Pyongyang’s freeze on nuclear tests and ballistic missile launches is still intact, although the most dangerous parts of these weapons programs — production and research and development — continue.

Given that the North’s intercontinental ballistic missiles have advanced to a menacing threshold, Kim chose instead to test a conventional battlefield weapon rather than tempt fate and risk a “bloody nose” attack from the United States.

After decades of broken promises and failed diplomatic efforts, North Korea has acquired an arsenal of nuclear weapons and ballistic missiles that will not be going away anytime soon: Its leader, Kim Jong Un, has vowed his “nuclear sword” will never be relinquished.

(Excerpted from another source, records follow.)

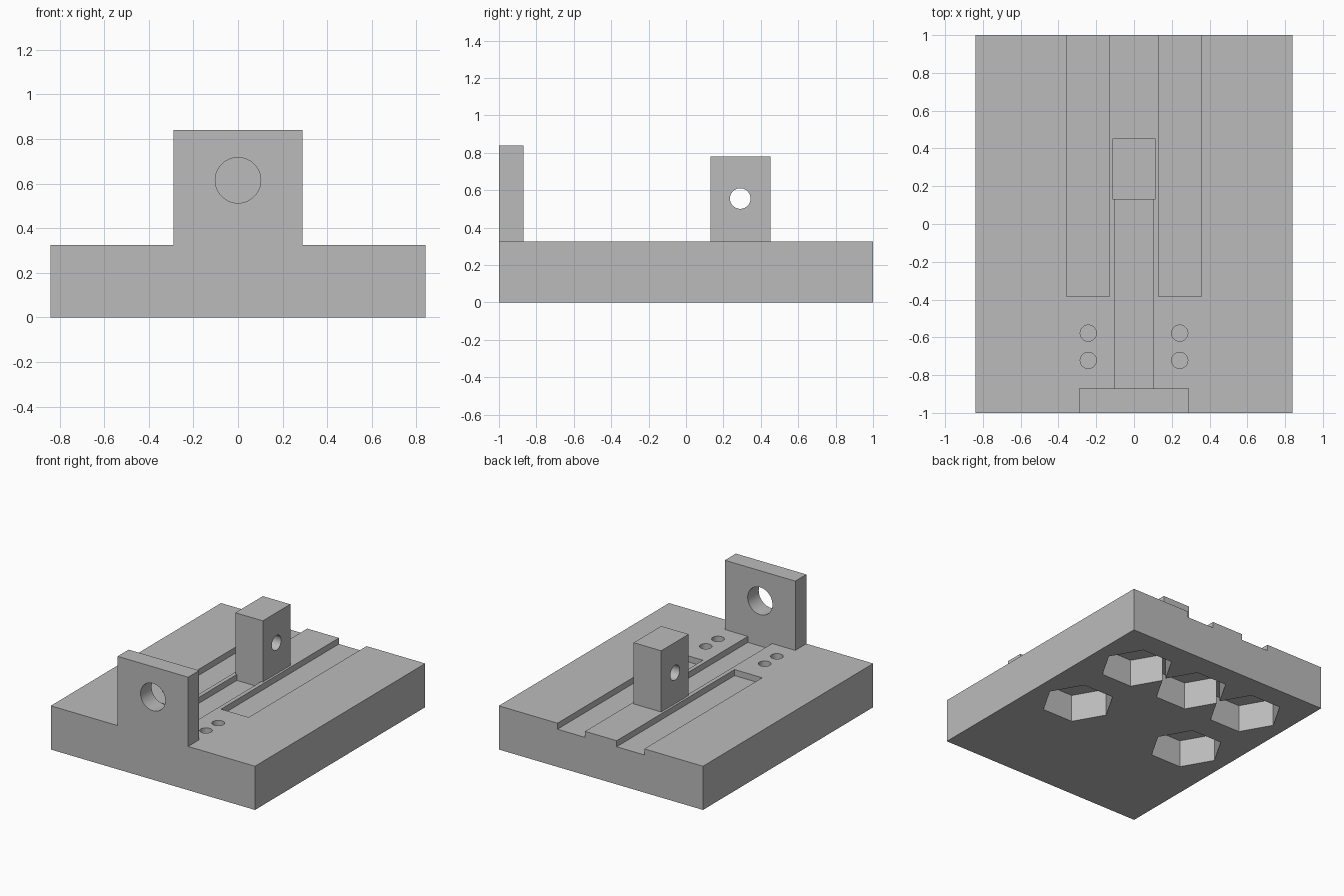
import bpy
from math import pi, radians

default = bpy.data.objects.get("Cube")
if default:
    bpy.data.objects.remove(default, do_unlink=True)

grey = bpy.data.materials.new("machined grey")
grey.use_nodes = True
colour = (0.5, 0.5, 0.5, 1)
grey.diffuse_color = colour
grey.node_tree.nodes["Principled BSDF"].inputs["Base Color"].default_value = colour

TOP = 0.325      # upper surface of the base
DEPTH = 0.045    # depth of the grooves and the slot
OVER = 0.1       # overshoot of cutters past a surface


def box(name, low, high):
    """Box between two opposite corners."""
    bpy.ops.mesh.primitive_cube_add(size=1)
    ob = bpy.context.object
    ob.name = name
    ob.location = [(a + b) / 2 for a, b in zip(low, high)]
    ob.scale = [b - a for a, b in zip(low, high)]
    bpy.ops.object.transform_apply(location=True, rotation=False, scale=True)
    ob.data.materials.append(grey)
    return ob


def prism(name, centre, radius, length, sides=48, rotation=(0, 0, 0)):
    """Cylinder or regular prism around a centre."""
    bpy.ops.mesh.primitive_cylinder_add(vertices=sides, radius=radius, depth=length,
                                        location=centre, rotation=rotation)
    ob = bpy.context.object
    ob.name = name
    ob.data.materials.append(grey)
    return ob


def cut(target, cutter):
    """Subtract the cutter and discard it."""
    cutter.hide_render = True
    mod = target.modifiers.new("cut", "BOOLEAN")
    mod.operation = "DIFFERENCE"
    mod.solver = "EXACT"
    mod.object = cutter
    bpy.context.view_layer.objects.active = target
    bpy.ops.object.modifier_apply(modifier=mod.name)
    bpy.data.objects.remove(cutter, do_unlink=True)


# Base slab
base = box("base", (-0.84, -1, 0), (0.84, 1, TOP))

# Side grooves, open at the back, and paired pin holes
for side in (-1, 1):
    xs = sorted((side * 0.13, side * 0.357))
    cut(base, box("groove_cutter", (xs[0], -0.385, TOP - DEPTH), (xs[1], 1 + OVER, TOP + OVER)))
    for y in (-0.578, -0.722):
        cut(base, prism("pin_hole_cutter", (side * 0.242, y, TOP), 0.043, 0.2, 32))

# Central slot between the plate and the block
cut(base, box("slot_cutter", (-0.1, -0.87, TOP - DEPTH), (0.1, 0.13, TOP + OVER)))

# Hexagonal pockets underneath, with a point along x
for x, y in ((-0.485, 0.61), (0, 0.61), (0.485, 0.61), (-0.485, -0.02), (0.485, -0.02)):
    cut(base, prism("pocket_cutter", (x, y, 0), 0.252, 0.41, 6, (0, 0, pi / 2)))

# Front plate with a bore along y
plate = box("front_plate", (-0.29, -1, TOP), (0.29, -0.87, 0.84))
cut(plate, prism("bore_cutter", (0, -0.935, 0.615), 0.102, 0.5, 48, (pi / 2, 0, 0)))

# Upright block with a cross hole along x
block = box("upright_block", (-0.113, 0.13, TOP), (0.113, 0.453, 0.78))
cut(block, prism("cross_hole_cutter", (0, 0.29, 0.555), 0.055, 0.5, 48, (0, pi / 2, 0)))

# Smooth bores, sharp edges elsewhere
for ob in (base, plate, block):
    bpy.ops.object.select_all(action="DESELECT")
    ob.select_set(True)
    bpy.context.view_layer.objects.active = ob
    bpy.ops.object.shade_smooth_by_angle(angle=radians(30))
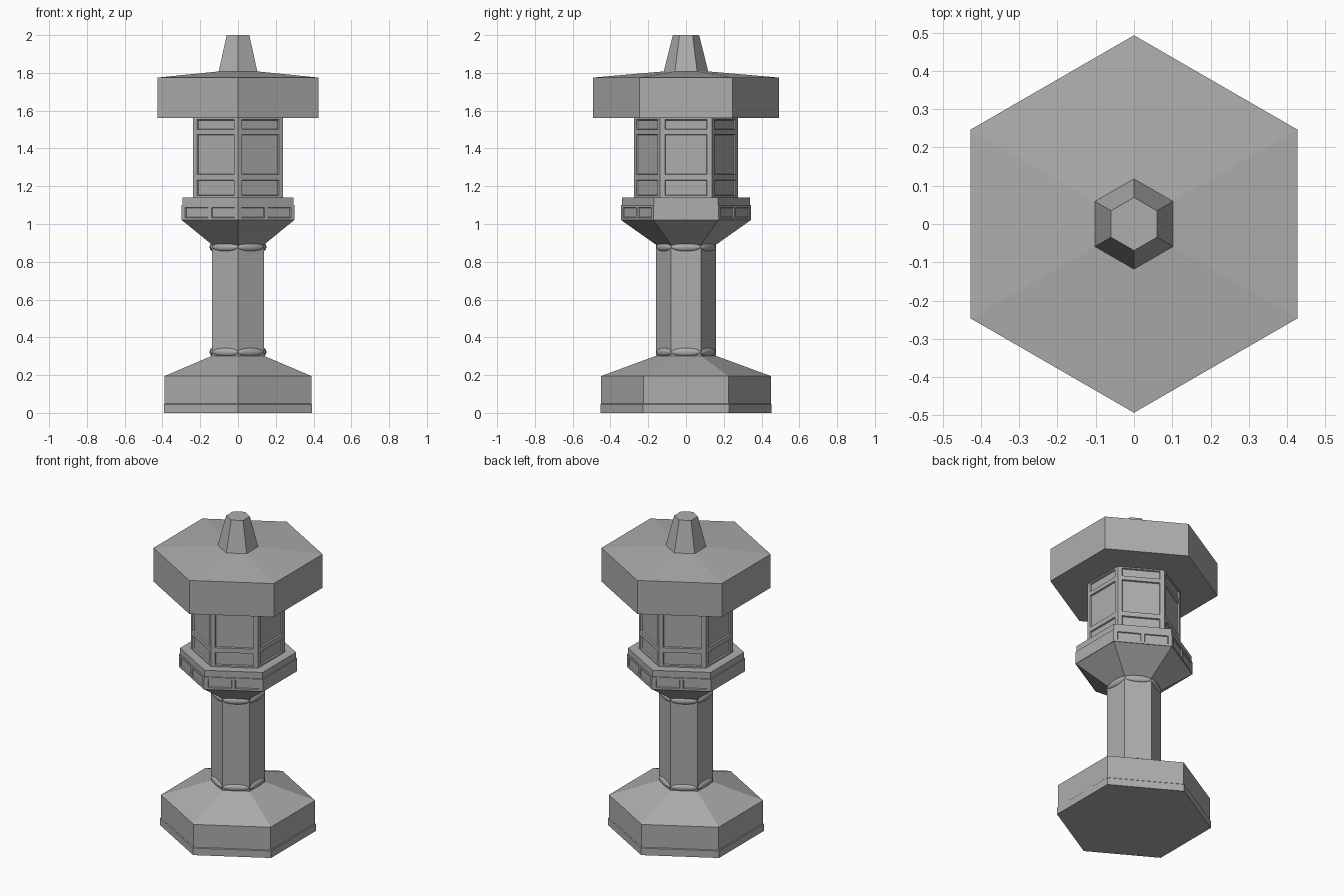
import bpy, bmesh, math
from mathutils import Matrix, Vector

cube = bpy.data.objects.get("Cube")
if cube:
    bpy.data.objects.remove(cube)

STONE = (0.42, 0.42, 0.42, 1)
stone = bpy.data.materials.new("grey stone")
stone.diffuse_color = STONE
stone.use_nodes = True
stone.node_tree.nodes["Principled BSDF"].inputs["Base Color"].default_value = STONE

C30 = math.cos(math.pi / 6)


def finish(name, bm):
    bmesh.ops.recalc_face_normals(bm, faces=bm.faces)
    mesh = bpy.data.meshes.new(name)
    bm.to_mesh(mesh)
    bm.free()
    mesh.materials.append(stone)
    obj = bpy.data.objects.new(name, mesh)
    bpy.context.collection.objects.link(obj)
    return obj


def hex_stack(name, profile):
    """Six-sided solid from (distance to flat side, height) pairs."""
    bm = bmesh.new()
    rings = []
    for flat, z in profile:
        r = flat / C30
        angles = [math.radians(30 + 60 * i) for i in range(6)]
        rings.append([bm.verts.new((r * math.cos(a), r * math.sin(a), z)) for a in angles])
    bm.faces.new(rings[0])
    bm.faces.new(rings[-1])
    for low, high in zip(rings, rings[1:]):
        for i in range(6):
            j = (i + 1) % 6
            bm.faces.new((low[i], low[j], high[j], high[i]))
    return finish(name, bm)


def panelled_hex(name, flat, cols, rows, sides, depth):
    """Six walls split into a grid; odd cells become recessed panels."""
    bm = bmesh.new()
    half = flat * math.tan(math.pi / 6)
    panels = []
    for side in range(6):
        turn = Matrix.Rotation(math.radians(60 * side), 3, 'Z')
        us = [-half] + cols + [half] if side in sides else [-half, half]
        grid = [[bm.verts.new(turn @ Vector((flat, u, z))) for z in rows] for u in us]
        for c in range(len(us) - 1):
            for r in range(len(rows) - 1):
                face = bm.faces.new((grid[c][r], grid[c + 1][r],
                                     grid[c + 1][r + 1], grid[c][r + 1]))
                if c % 2 and r % 2:
                    panels.append(face)
    bm.normal_update()
    bmesh.ops.inset_individual(bm, faces=panels, thickness=0.004, depth=-depth)
    bmesh.ops.remove_doubles(bm, verts=bm.verts, dist=0.0001)
    # Close the top and bottom along the open rims
    rim = [e for e in bm.edges if e.is_boundary]
    bmesh.ops.holes_fill(bm, edges=rim, sides=0)
    return finish(name, bm)


def petal_ring(name, z):
    """One rounded petal on each side of the shaft."""
    bm = bmesh.new()
    for side in range(6):
        place = (Matrix.Rotation(math.radians(60 * side), 4, 'Z')
                 @ Matrix.Translation((0.134, 0, z))
                 @ Matrix.Diagonal((0.016, 0.08, 0.022, 1)))
        bmesh.ops.create_uvsphere(bm, u_segments=20, v_segments=12, radius=1, matrix=place)
    for face in bm.faces:
        face.smooth = True
    return finish(name, bm)


# Foot and shaft
hex_stack("plinth", [(0.393, 0), (0.393, 0.045), (0.388, 0.05)])
hex_stack("base", [(0.389, 0.005), (0.389, 0.195), (0.135, 0.303)])
hex_stack("shaft", [(0.137, 0.29), (0.137, 0.9)])
petal_ring("lower_petals", 0.322)
petal_ring("upper_petals", 0.878)

# Platform under the light chamber
hex_stack("platform_flare", [(0.137, 0.89), (0.299, 1.022)])
panelled_hex("platform_band", 0.299, [-0.15, -0.01, 0.01, 0.15],
             [1.02, 1.033, 1.087, 1.1], (1, 2, 4, 5), 0.006)
hex_stack("platform_ledge", [(0.293, 1.098), (0.293, 1.14)])

# Light chamber with three recessed panels on each side
panelled_hex("light_chamber", 0.238, [-0.112, 0.112],
             [1.138, 1.15, 1.232, 1.262, 1.474, 1.5, 1.552, 1.565],
             range(6), 0.009)

# Roof and finial
hex_stack("roof", [(0.427, 1.56), (0.427, 1.775), (0.1, 1.808)])
hex_stack("finial", [(0.103, 1.804), (0.06, 2.0)])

Following a surge in provocative nuclear and missile tests, in 2018 Kim launched a diplomatic charm offensive, netting two summits with President Donald Trump and sparking optimism that the status quo on the Korean Peninsula was poised to change.

What explains his abrupt shift from provocation to restraint? Although in late 2017 North Korea boasted it had attained its nuclear deterrent and demonstrated an ICBM capability, its strategic program continued. So it seems clear Kim’s course correction was a response to unprecedented Chinese enforcement of sanctions in late 2017, not a single successful ICBM test.

Rather than a paradigm shift, Kim’s diplomacy has instead........

© The Japan Times